● Exercise brief
Scan the following material for the string "function" and copy each line in which it appears.

● Exercise inputs
══════════════════════════════

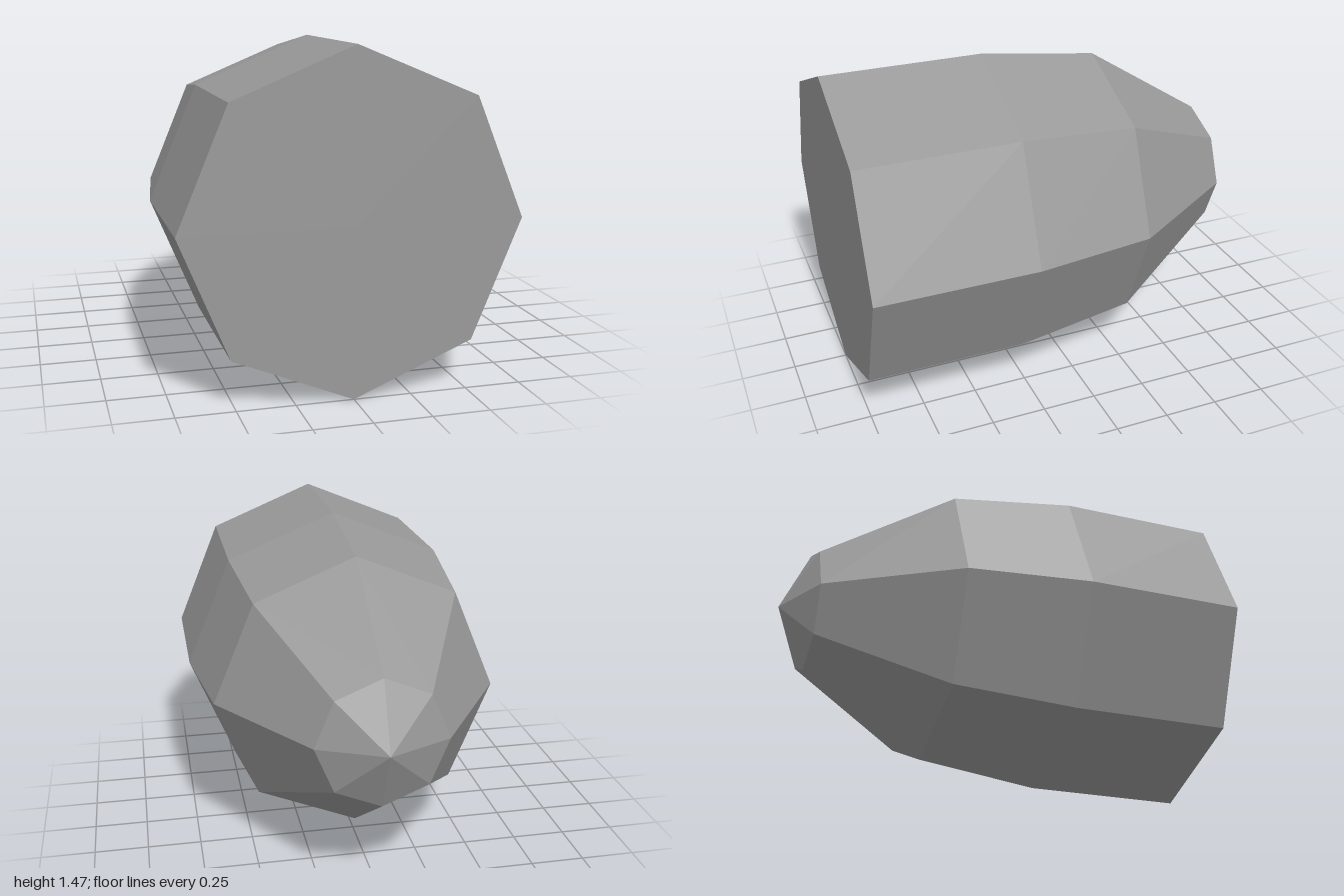
import * as THREE from 'three';

export function createModel() {
  const group = new THREE.Group();
  group.name = 'bullet';
  const grey = new THREE.MeshStandardMaterial({ color: 0x999999, flatShading: true });
  grey.name = 'grey metal';

  // Profile as [radius, z], from the pointed back tip to the flat front base
  const profile = [[0, -1], [0.295, -0.865], [0.66, -0.3], [0.735, 0.26], [0.735, 1], [0, 1]]
    .map(([r, z]) => new THREE.Vector2(r, z));

  // Eight-sided body, its axis turned from y to z
  const geometry = new THREE.LatheGeometry(profile, 8);
  geometry.rotateX(Math.PI / 2);
  const body = new THREE.Mesh(geometry, grey);
  body.name = 'bulletBody';
  body.position.y = 0.735;
  group.add(body);
  return group;
}
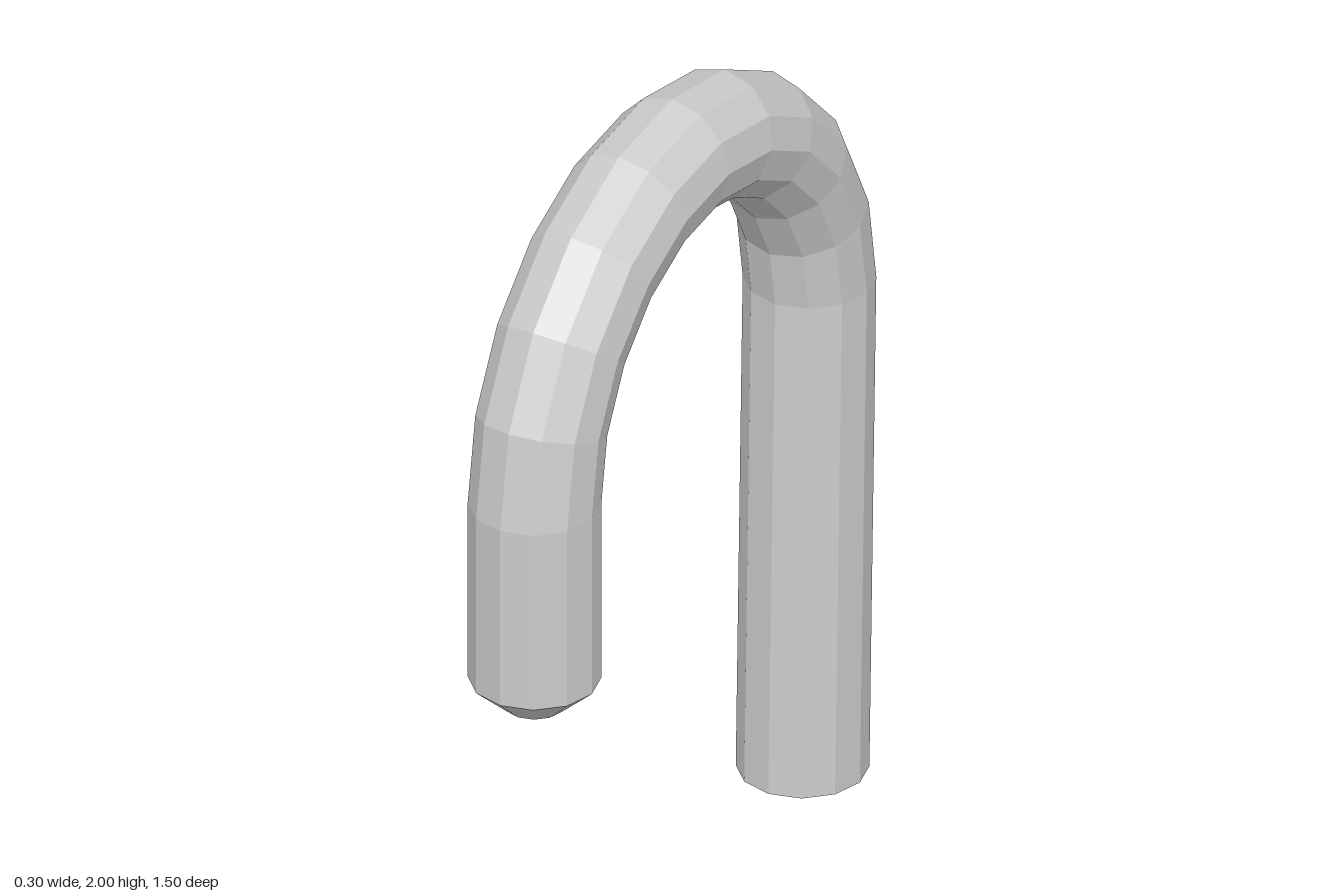
import * as THREE from 'three';

const SIDES = 12, TUBE = 0.15, BEND = 0.6, BEND_Y = 1.25;

// Ring across the tube: centre (y, z), radius and outward tilt in the yz plane
function ring(y, z, r, tilt) {
  return Array.from({ length: SIDES }, (_, j) => {
    const a = (j / SIDES) * Math.PI * 2;
    const out = Math.sin(a) * r;
    return new THREE.Vector3(Math.cos(a) * r, y + out * Math.sin(tilt), z + out * Math.cos(tilt));
  });
}

// Skin a list of rings, optionally closing the first or last one
function loft(name, rings, material, capStart, capEnd) {
  const pos = [];
  const tri = (...pts) => pts.forEach((p) => pos.push(p.x, p.y, p.z));
  const centre = (r) => r.reduce((s, p) => s.add(p), new THREE.Vector3()).divideScalar(SIDES);
  const first = rings[0], last = rings[rings.length - 1];
  for (let j = 0; j < SIDES; j++) {
    const k = (j + 1) % SIDES;
    for (let i = 0; i < rings.length - 1; i++) {
      const a = rings[i], b = rings[i + 1];
      tri(a[j], b[j], a[k]);
      tri(a[k], b[j], b[k]);
    }
    if (capStart) tri(centre(first), first[j], first[k]);
    if (capEnd) tri(centre(last), last[k], last[j]);
  }
  const geo = new THREE.BufferGeometry();
  geo.setAttribute('position', new THREE.Float32BufferAttribute(pos, 3));
  geo.computeVertexNormals();
  const mesh = new THREE.Mesh(geo, material);
  mesh.name = name;
  return mesh;
}

export function createModel() {
  const group = new THREE.Group();
  group.name = 'cane';
  const grey = new THREE.MeshStandardMaterial({ color: 0xcccccc, flatShading: true });

  // Half-circle bend, from the front leg over to the back
  const bend = [];
  for (let i = 0; i <= 10; i++) {
    const t = (i / 10) * Math.PI;
    bend.push(ring(BEND_Y + BEND * Math.sin(t), BEND * Math.cos(t), TUBE, t));
  }
  const tipTop = ring(0.8, BEND, TUBE, 0);

  group.add(
    loft('hookTip', [ring(0.73, BEND, 0.07, 0), tipTop], grey, true, false),
    loft('hookEnd', [tipTop, bend[0]], grey, false, false),
    loft('bend', bend, grey, false, false),
    // Shaft leans slightly forward towards its foot
    loft('shaft', [bend[10], ring(0, -0.57, TUBE, Math.PI)], grey, false, true),
  );
  return group;
}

══════════════════════════════

● Exercise result
export function createModel() {
function ring(y, z, r, tilt) {
function loft(name, rings, material, capStart, capEnd) {
export function createModel() {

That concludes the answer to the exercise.